There's been a revolution in evolution. A number of them, in fact. If you've been keeping a vision of the perfection of life forms through a crude survival-of-the-fittest paradigm in the back of your intellectual closet, it's time to toss that out for a new model. The revolution examined in Wonderful Life had taken place between 1966 and 1989, when Gould wrote this National Best Seller to stir up some public awareness of the importance of this revision of the history of nature. In fact it become...more
In the movie It's A Wonderful Life, George Bailey tells Uncle Billy that the three most exciting sounds are of anchor chains, plane motors, and train whistles. To me, one is that of a page being turned. Books transport you into periods and worlds that you can never hope to visit, most existing in either the past or the heads of their authors.
Palaeontology had suffered from a critical absence in the fossil record. Dinosaurs, trilobites and many other extinct...more
From the outset the author's bias for his subject is apparent. He explicitly states over and over that this material is a revolution, that it overturns the establishment, and that it's an incredible drama. He says that it's the most important paleontological discovery ever, and it fundamentally changes our...more

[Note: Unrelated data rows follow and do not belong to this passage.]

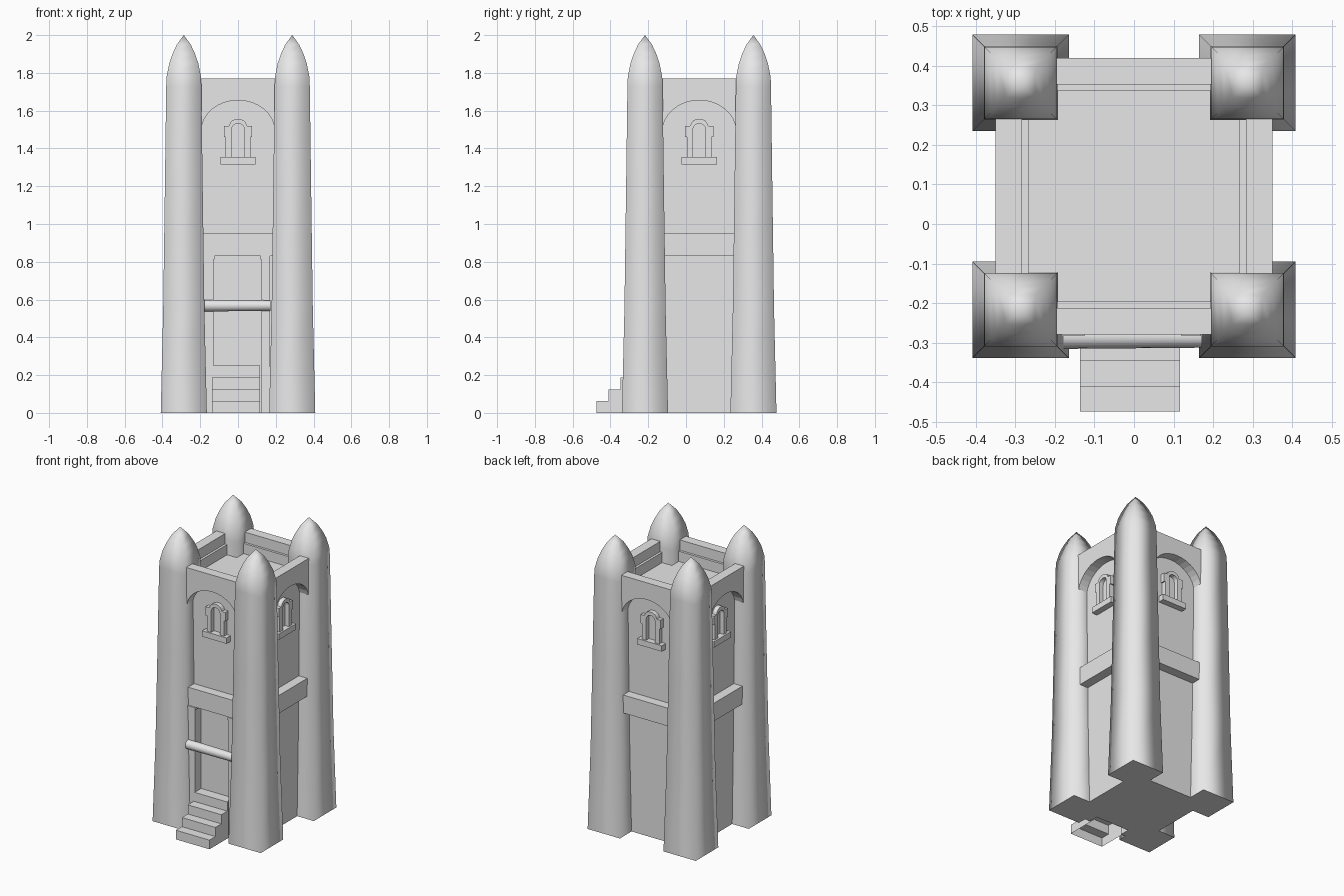
import bpy, bmesh, math
from mathutils import Matrix, Vector

if "Cube" in bpy.data.objects:
    bpy.data.objects.remove(bpy.data.objects["Cube"])

CY = 0.07            # tower centre in y
WALL = 0.283         # half width of the core
FACE = 0.35          # outer plane of parapets and bands

stone = bpy.data.materials.new("grey stone")
stone.diffuse_color = (0.8, 0.8, 0.8, 1)
stone.use_nodes = True
stone.node_tree.nodes["Principled BSDF"].inputs["Base Color"].default_value = stone.diffuse_color


def finish(name, bm):
    bmesh.ops.recalc_face_normals(bm, faces=bm.faces)
    me = bpy.data.meshes.new(name)
    bm.to_mesh(me)
    bm.free()
    me.materials.append(stone)
    ob = bpy.data.objects.new(name, me)
    bpy.context.collection.objects.link(ob)
    return ob


def box(name, x0, x1, y0, y1, z0, z1):
    bm = bmesh.new()
    bmesh.ops.create_cube(bm, size=1)
    for v in bm.verts:
        v.co = ((x0 + x1) / 2 + v.co.x * (x1 - x0),
                (y0 + y1) / 2 + v.co.y * (y1 - y0),
                (z0 + z1) / 2 + v.co.z * (z1 - z0))
    return finish(name, bm)


def wall_panel(name, outline, near, far, side):
    """Extrude an (x, z) outline outward and turn it to one of four sides."""
    bm = bmesh.new()
    f = bm.faces.new([bm.verts.new((x, -near, z)) for x, z in outline])
    r = bmesh.ops.extrude_face_region(bm, geom=[f])
    bmesh.ops.translate(bm, vec=(0, near - far, 0),
                        verts=[g for g in r["geom"] if isinstance(g, bmesh.types.BMVert)])
    m = Matrix.Translation((0, CY, 0)) @ Matrix.Rotation(side * math.pi / 2, 4, 'Z')
    bmesh.ops.transform(bm, matrix=m, verts=bm.verts)
    return finish(name, bm)


def rect(x, z0, z1):
    return [(-x, z0), (x, z0), (x, z1), (-x, z1)]


def arc(a, b, z, n):
    """Half ellipse from right to left."""
    return [(a * math.cos(math.pi * i / n), z + b * math.sin(math.pi * i / n))
            for i in range(n + 1)]


# Core with sunken roof
bm = bmesh.new()
bmesh.ops.create_cube(bm, size=1)
for v in bm.verts:
    v.co = (v.co.x * 2 * WALL, CY + v.co.y * 2 * WALL, (v.co.z + 0.5) * 1.70)
top = [f for f in bm.faces if f.calc_center_median().z > 1.6]
bmesh.ops.inset_region(bm, faces=top, thickness=0.023)
r = bmesh.ops.extrude_face_region(bm, geom=top)
bmesh.ops.translate(bm, vec=(0, 0, -0.07),
                    verts=[g for g in r["geom"] if isinstance(g, bmesh.types.BMVert)])
bmesh.ops.delete(bm, geom=[f for f in top if f.is_valid], context='FACES')
finish("tower_core", bm)

# Four tapered square turrets with pointed caps, softly shaded
profile = [(0, 0.122), (0.55, 0.109), (1.2, 0.100), (1.73, 0.093), (1.78, 0.091),
           (1.85, 0.077), (1.90, 0.060), (1.95, 0.037)]
for sx in (-1, 1):
    for sy in (-1, 1):
        cx, cy = sx * 0.287, CY + sy * 0.287
        bm = bmesh.new()
        rings = [[bm.verts.new((cx + i * h, cy + j * h, z))
                  for i, j in ((-1, -1), (1, -1), (1, 1), (-1, 1))] for z, h in profile]
        tip = bm.verts.new((cx, cy, 2.0))
        for a, b in zip(rings, rings[1:]):
            for k in range(4):
                bm.faces.new((a[k], a[k - 3], b[k - 3], b[k])).smooth = True
        for k in range(4):
            bm.faces.new((rings[-1][k], rings[-1][k - 3], tip)).smooth = True
        base = bm.faces.new(rings[0][::-1])
        for e in base.edges:
            e.smooth = False
        finish("corner_turret", bm)

# Details repeated on every side
parapet = [(-0.215, 1.77), (-0.215, 1.49)] + arc(0.195, 0.165, 1.49, 16)[::-1] \
    + [(0.215, 1.49), (0.215, 1.77)]
frame = [(0.033, 1.35), (0.066, 1.35), (0.066, 1.46), (0.075, 1.46), (0.075, 1.52),
         (0.048, 1.52)] + arc(0.045, 0.035, 1.522, 8)[1:-1] + \
    [(-0.048, 1.52), (-0.075, 1.52), (-0.075, 1.46), (-0.066, 1.46),
     (-0.066, 1.35), (-0.033, 1.35)] + arc(0.033, 0.03, 1.502, 8)[::-1]
for side in range(4):
    wall_panel("arched_parapet", parapet, WALL, FACE, side)
    wall_panel("stone_band", rect(0.2, 0.83, 0.953), WALL - 0.01, FACE - 0.003, side)
    wall_panel("window_frame", frame, WALL - 0.005, WALL + 0.03, side)
    wall_panel("window_sill", rect(0.093, 1.315, 1.355), WALL - 0.005, WALL + 0.042, side)

# Door posts with small capitals, and the rounded lintel across them
for name, x0, x1, cap in (("left_post", -0.185, -0.13, (-0.185, -0.125)),
                          ("right_post", 0.125, 0.17, (0.12, 0.17))):
    box(name, x0, x1, -0.28, -0.20, 0, 0.83)
    box(name + "_capital", cap[0], cap[1], -0.284, -0.20, 0.812, 0.83)
bm = bmesh.new()
bmesh.ops.create_cone(bm, cap_ends=True, segments=16, radius1=0.031, radius2=0.028,
                      depth=0.35)
for f in bm.faces:
    f.smooth = len(f.verts) == 4
    if not f.smooth:
        for e in f.edges:
            e.smooth = False
m = Matrix.Translation((-0.003, -0.285, 0.568)) @ Matrix.Rotation(math.pi / 2, 4, 'Y')
bmesh.ops.transform(bm, matrix=m, verts=bm.verts)
finish("door_lintel", bm)

# Entrance stairs, open underneath
pts = [(-0.20, 0)]
pts.append((-0.475, 0))
for i in range(4):
    y = -0.475 + 0.064 * i
    pts += [(y, 0.0625 * (i + 1)), (y + 0.064 if i < 3 else -0.20, 0.0625 * (i + 1))]
bm = bmesh.new()
f = bm.faces.new([bm.verts.new((-0.137, y, z)) for y, z in pts])
r = bmesh.ops.extrude_face_region(bm, geom=[f])
bmesh.ops.translate(bm, vec=(0.254, 0, 0),
                    verts=[g for g in r["geom"] if isinstance(g, bmesh.types.BMVert)])
bmesh.ops.recalc_face_normals(bm, faces=bm.faces)
bmesh.ops.delete(bm, geom=[f for f in bm.faces if all(v.co.z < 0.001 for v in f.verts)],
                 context='FACES')
finish("entrance_stairs", bm)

Gould writes about the people who spent hour after painstaking hour examining the samples, deciphering the forms and understanding the compressed fossils in this rock formation. In the second part of the book he writes about Walcott, administrator at the Smithsonian institute until he died, and his error in the analysis in the samples. He then considers the what if questions that evolu...more
Gould convincingly argues that these examp...more
This is a crazy new concept. It provides a whole new twist to the theory of evolution. It basically turns evolution upside down and says, at least for marine arthropods, The Cambrian Explosion had more unique life forms than at present. The Theory of Evolution argues for an increase in complexity from simple life forms to more complex over geologic time. The Burge...more
In British Columbia, Canada paleontologist Charles D Walcott made the discovery of a lifetime. The year was 1909 and Walcott's field season was just winding down when he and his team began finding fossils in the Burgess Shale formation of the Rocky Mountains. Over the next 15 years Walcott collected thousands of strange and unusual fossils that he considered to be ancestral to all of our modern day phyla. In Wonderful Life, Stephen Jay Gould traces the history of this incr...more
Really interesting, what a guy! I learned a lot about fossils, paleontology, the significance of the Burgess Shale finds, but also that paleontology [along with other non-'exact' sciences] is looked down upon by some as 'just history'.
Gould says, yes it's history and history is important! And just because it's not predictive doesn't mean it's not rigorous and verifiable.
I was so ignorant I did not even know 'arthropods' is the name of the...more
Indeed, among the multitude of all these organisms since long extinct (according to Gould) were found, alongside the ancestors of the arthropods, Pikaia that is, the oldest known chordate -OUR ancestor, then. Modify one detail,...more
I enjoyed the description of how the site was discovered, and of the descriptions of the main players in the Burgess Fauna.
However, at that point Gould digresses into a rather long biographical sketch of Walcott (the geologist that orginally disco...more
I would argue, on the contrary, given the environment of our planet that it is actually probable a creature like us would have evolved in time. The author was a couple...more
Most of Gould's empirical research was on land snails. Gould...more